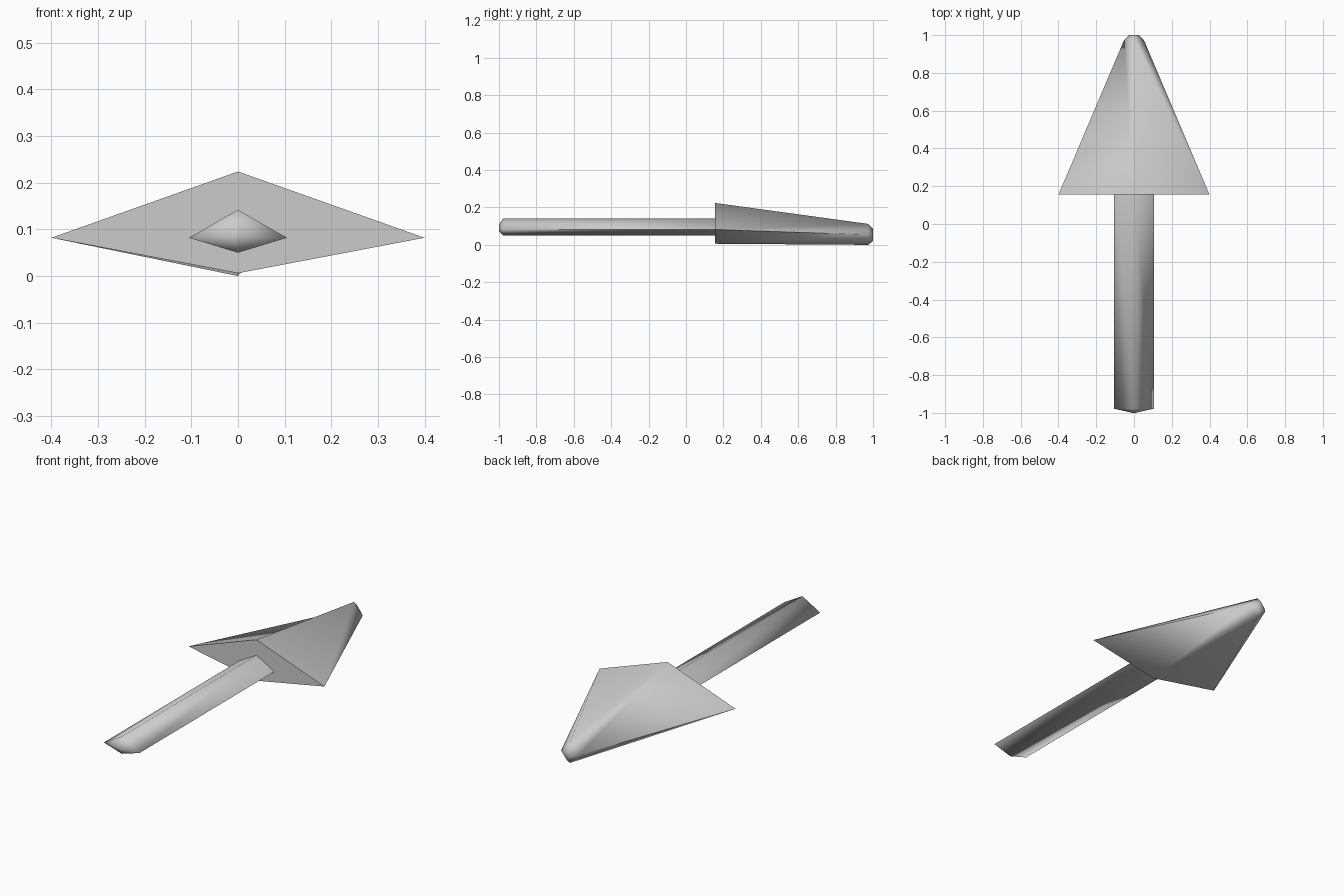
import bpy, bmesh, math

old = bpy.data.objects.get("Cube")
if old:
    bpy.data.objects.remove(old, do_unlink=True)

grey = bpy.data.materials.new("plain_grey")
grey.use_nodes = True
colour = (0.6, 0.6, 0.6, 1)
grey.diffuse_color = colour
grey.node_tree.nodes["Principled BSDF"].inputs["Base Color"].default_value = colour


def diamond_loft(name, sections):
    """Skin diamond sections given as (y, half width, corner z, top z, bottom z)."""
    bm = bmesh.new()
    rings = []
    for y, w, mid, top, bottom in sections:
        corners = ((w, mid), (0, top), (-w, mid), (0, bottom))
        rings.append([bm.verts.new((x, y, z)) for x, z in corners])
    for a, b in zip(rings, rings[1:]):
        for i in range(4):
            j = (i + 1) % 4
            bm.faces.new((a[i], a[j], b[j], b[i]))
    bm.faces.new(rings[0])
    bm.faces.new(rings[-1])
    bmesh.ops.recalc_face_normals(bm, faces=bm.faces)
    mesh = bpy.data.meshes.new(name)
    bm.to_mesh(mesh)
    bm.free()
    mesh.materials.append(grey)
    obj = bpy.data.objects.new(name, mesh)
    bpy.context.collection.objects.link(obj)
    bpy.ops.object.select_all(action="DESELECT")
    obj.select_set(True)
    bpy.context.view_layer.objects.active = obj
    bpy.ops.object.shade_smooth_by_angle(angle=math.radians(65))
    return obj


# Tapered head with a blunt chamfered tip
diamond_loft("arrow_head", [
    (0.155, 0.4, 0.082, 0.224, 0.006),
    (0.975, 0.052, 0.054, 0.112, 0.0),
    (1.0, 0.025, 0.053, 0.085, 0.022),
])

# Diamond shaft with a shallow pointed end
diamond_loft("arrow_shaft", [
    (-1.0, 0.006, 0.085, 0.108, 0.072),
    (-0.978, 0.105, 0.082, 0.142, 0.05),
    (0.17, 0.105, 0.082, 0.142, 0.05),
])
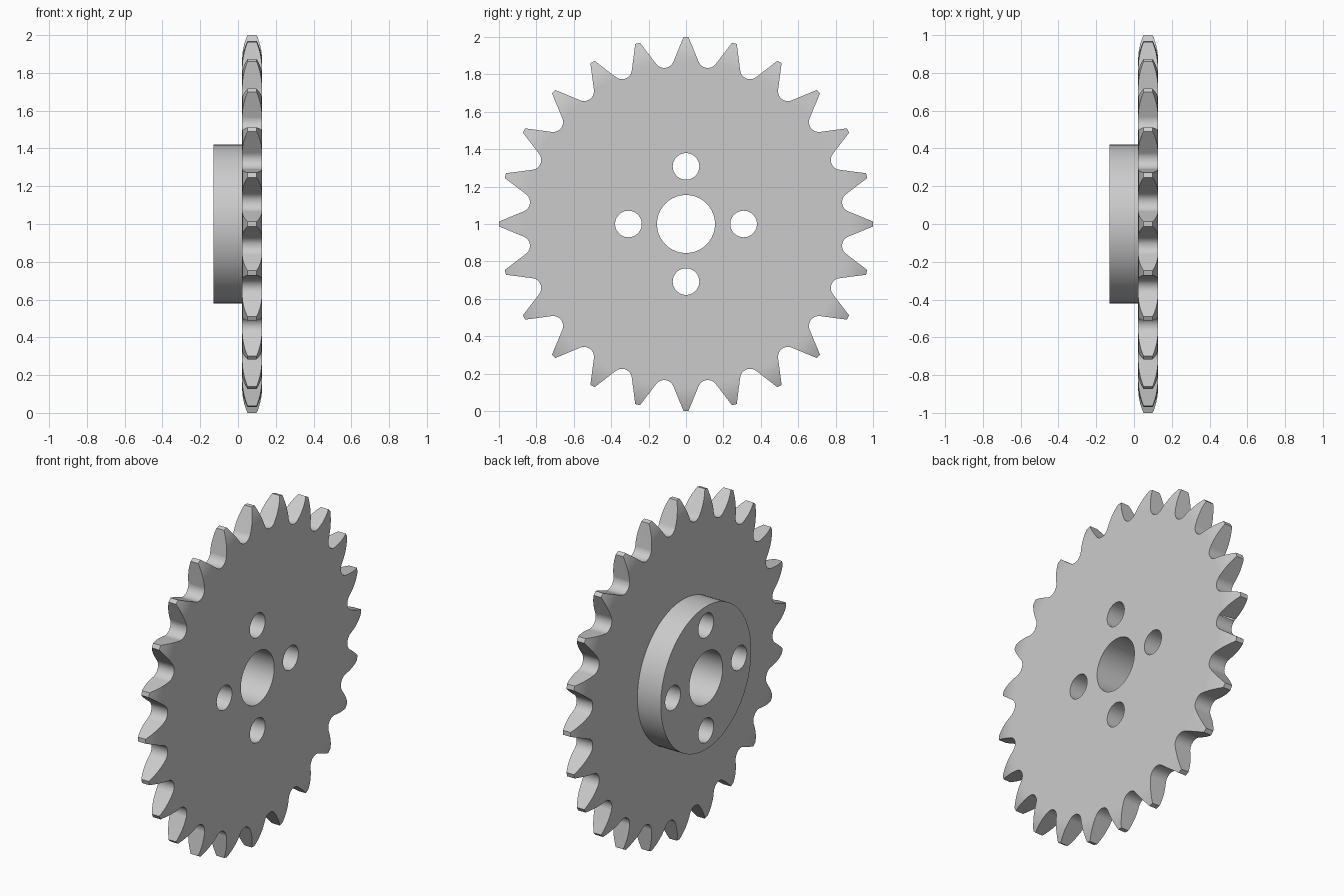
import bpy, bmesh, math
from mathutils import Matrix, Vector

if "Cube" in bpy.data.objects:
    bpy.data.objects.remove(bpy.data.objects["Cube"])

TEETH = 24
X0, X1 = 0.022, 0.127          # plate thickness range
CZ = 1.0                       # axle height

steel = bpy.data.materials.new("steel grey")
steel.diffuse_color = (0.6, 0.6, 0.6, 1)
steel.use_nodes = True
steel.node_tree.nodes["Principled BSDF"].inputs["Base Color"].default_value = steel.diffuse_color


def to_object(name, bm):
    bmesh.ops.recalc_face_normals(bm, faces=bm.faces)
    me = bpy.data.meshes.new(name)
    bm.to_mesh(me)
    bm.free()
    ob = bpy.data.objects.new(name, me)
    bpy.context.collection.objects.link(ob)
    return ob


def prism(name, pts, x0, x1):
    """Extrude a (y, z) outline along x."""
    bm = bmesh.new()
    f = bm.faces.new([bm.verts.new((x0, y, z)) for y, z in pts])
    r = bmesh.ops.extrude_face_region(bm, geom=[f])
    vs = [g for g in r["geom"] if isinstance(g, bmesh.types.BMVert)]
    bmesh.ops.translate(bm, verts=vs, vec=(x1 - x0, 0, 0))
    return to_object(name, bm)


def disc(name, r, x0, x1, y=0.0, z=CZ, n=64):
    return prism(name, [(y + r * math.cos(2 * math.pi * i / n),
                         z + r * math.sin(2 * math.pi * i / n)) for i in range(n)], x0, x1)


def combine(target, other, op):
    m = target.modifiers.new(op, 'BOOLEAN')
    m.operation, m.solver, m.object = op, 'EXACT', other
    bpy.context.view_layer.objects.active = target
    bpy.ops.object.modifier_apply(modifier=m.name)
    bpy.data.objects.remove(other)


# Toothed outline: narrow tip, straight flanks, round roller seat
step = 2 * math.pi / TEETH
seat_r, pitch_r, tip = 0.053, 0.895, 0.013
c = Vector((math.sin(step / 2), math.cos(step / 2))) * pitch_r
d = c - Vector((tip, 1.0))
flank = math.atan2(d.x, -d.y) - math.asin(seat_r / d.length)   # from vertical
a0 = math.pi + flank               # first tangent angle on the seat
a1 = 2 * math.pi - step - flank    # mirrored tangent angle
outline = []
for t in range(TEETH):
    pts = [(-tip, 1.0), (tip, 1.0)]
    for k in range(11):
        a = a0 + (a1 - a0) * k / 10
        pts.append((c.x + seat_r * math.cos(a), c.y + seat_r * math.sin(a)))
    ct, st = math.cos(t * step), math.sin(t * step)
    outline += [(y * ct + z * st, CZ - y * st + z * ct) for y, z in pts]
sprocket = prism("sprocket", outline, X0, X1)

# Lathed envelope that rounds both sides of the tooth tips
rs, depth = 0.87, 0.028
half, mid = (X1 - X0) / 2, (X0 + X1) / 2
side = [(rs + 0.14 * k / 7, half - depth * (k / 6.5) ** 2) for k in range(8)]
profile = [(0, half)] + side + [(r, -h) for r, h in reversed(side)] + [(0, -half)]
bm = bmesh.new()
vs = [bm.verts.new((mid + h, 0, CZ + r)) for r, h in profile]
es = [bm.edges.new(p) for p in zip(vs, vs[1:])]
bmesh.ops.spin(bm, geom=vs + es, cent=(0, 0, CZ), axis=(1, 0, 0),
               angle=2 * math.pi, steps=144)
bmesh.ops.remove_doubles(bm, verts=bm.verts, dist=1e-5)
bmesh.ops.dissolve_limit(bm, angle_limit=0.001, verts=bm.verts, edges=bm.edges)
combine(sprocket, to_object("tip_envelope", bm), 'INTERSECT')

# Hub on the -x side
combine(sprocket, disc("hub", 0.42, -0.13, mid, n=96), 'UNION')

# Axle bore and four bolt holes
combine(sprocket, disc("bore", 0.155, -0.5, 0.5), 'DIFFERENCE')
for k in range(4):
    a = k * math.pi / 2
    combine(sprocket, disc("bolt_hole", 0.071, -0.5, 0.5, 0.308 * math.cos(a),
                           CZ + 0.308 * math.sin(a), 48), 'DIFFERENCE')

# Finish: one colour, smooth shading with sharp edges
sprocket.data.materials.clear()
sprocket.data.materials.append(steel)
bpy.ops.object.select_all(action='DESELECT')
sprocket.select_set(True)
bpy.context.view_layer.objects.active = sprocket
bpy.ops.object.shade_smooth_by_angle(angle=math.radians(30))
w = sprocket.modifiers.new("weighted normals", 'WEIGHTED_NORMAL')
w.keep_sharp = True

EXERCISE INSTRUCTIONS:
Could you set down, word for word, only the lines above from the line with "outline = []" to the line with "# Hub on the -x side", including both?

RESULT OF THE EXERCISE:
outline = []
for t in range(TEETH):
    pts = [(-tip, 1.0), (tip, 1.0)]
    for k in range(11):
        a = a0 + (a1 - a0) * k / 10
        pts.append((c.x + seat_r * math.cos(a), c.y + seat_r * math.sin(a)))
    ct, st = math.cos(t * step), math.sin(t * step)
    outline += [(y * ct + z * st, CZ - y * st + z * ct) for y, z in pts]
sprocket = prism("sprocket", outline, X0, X1)

# Lathed envelope that rounds both sides of the tooth tips
rs, depth = 0.87, 0.028
half, mid = (X1 - X0) / 2, (X0 + X1) / 2
side = [(rs + 0.14 * k / 7, half - depth * (k / 6.5) ** 2) for k in range(8)]
profile = [(0, half)] + side + [(r, -h) for r, h in reversed(side)] + [(0, -half)]
bm = bmesh.new()
vs = [bm.verts.new((mid + h, 0, CZ + r)) for r, h in profile]
es = [bm.edges.new(p) for p in zip(vs, vs[1:])]
bmesh.ops.spin(bm, geom=vs + es, cent=(0, 0, CZ), axis=(1, 0, 0),
               angle=2 * math.pi, steps=144)
bmesh.ops.remove_doubles(bm, verts=bm.verts, dist=1e-5)
bmesh.ops.dissolve_limit(bm, angle_limit=0.001, verts=bm.verts, edges=bm.edges)
combine(sprocket, to_object("tip_envelope", bm), 'INTERSECT')

# Hub on the -x side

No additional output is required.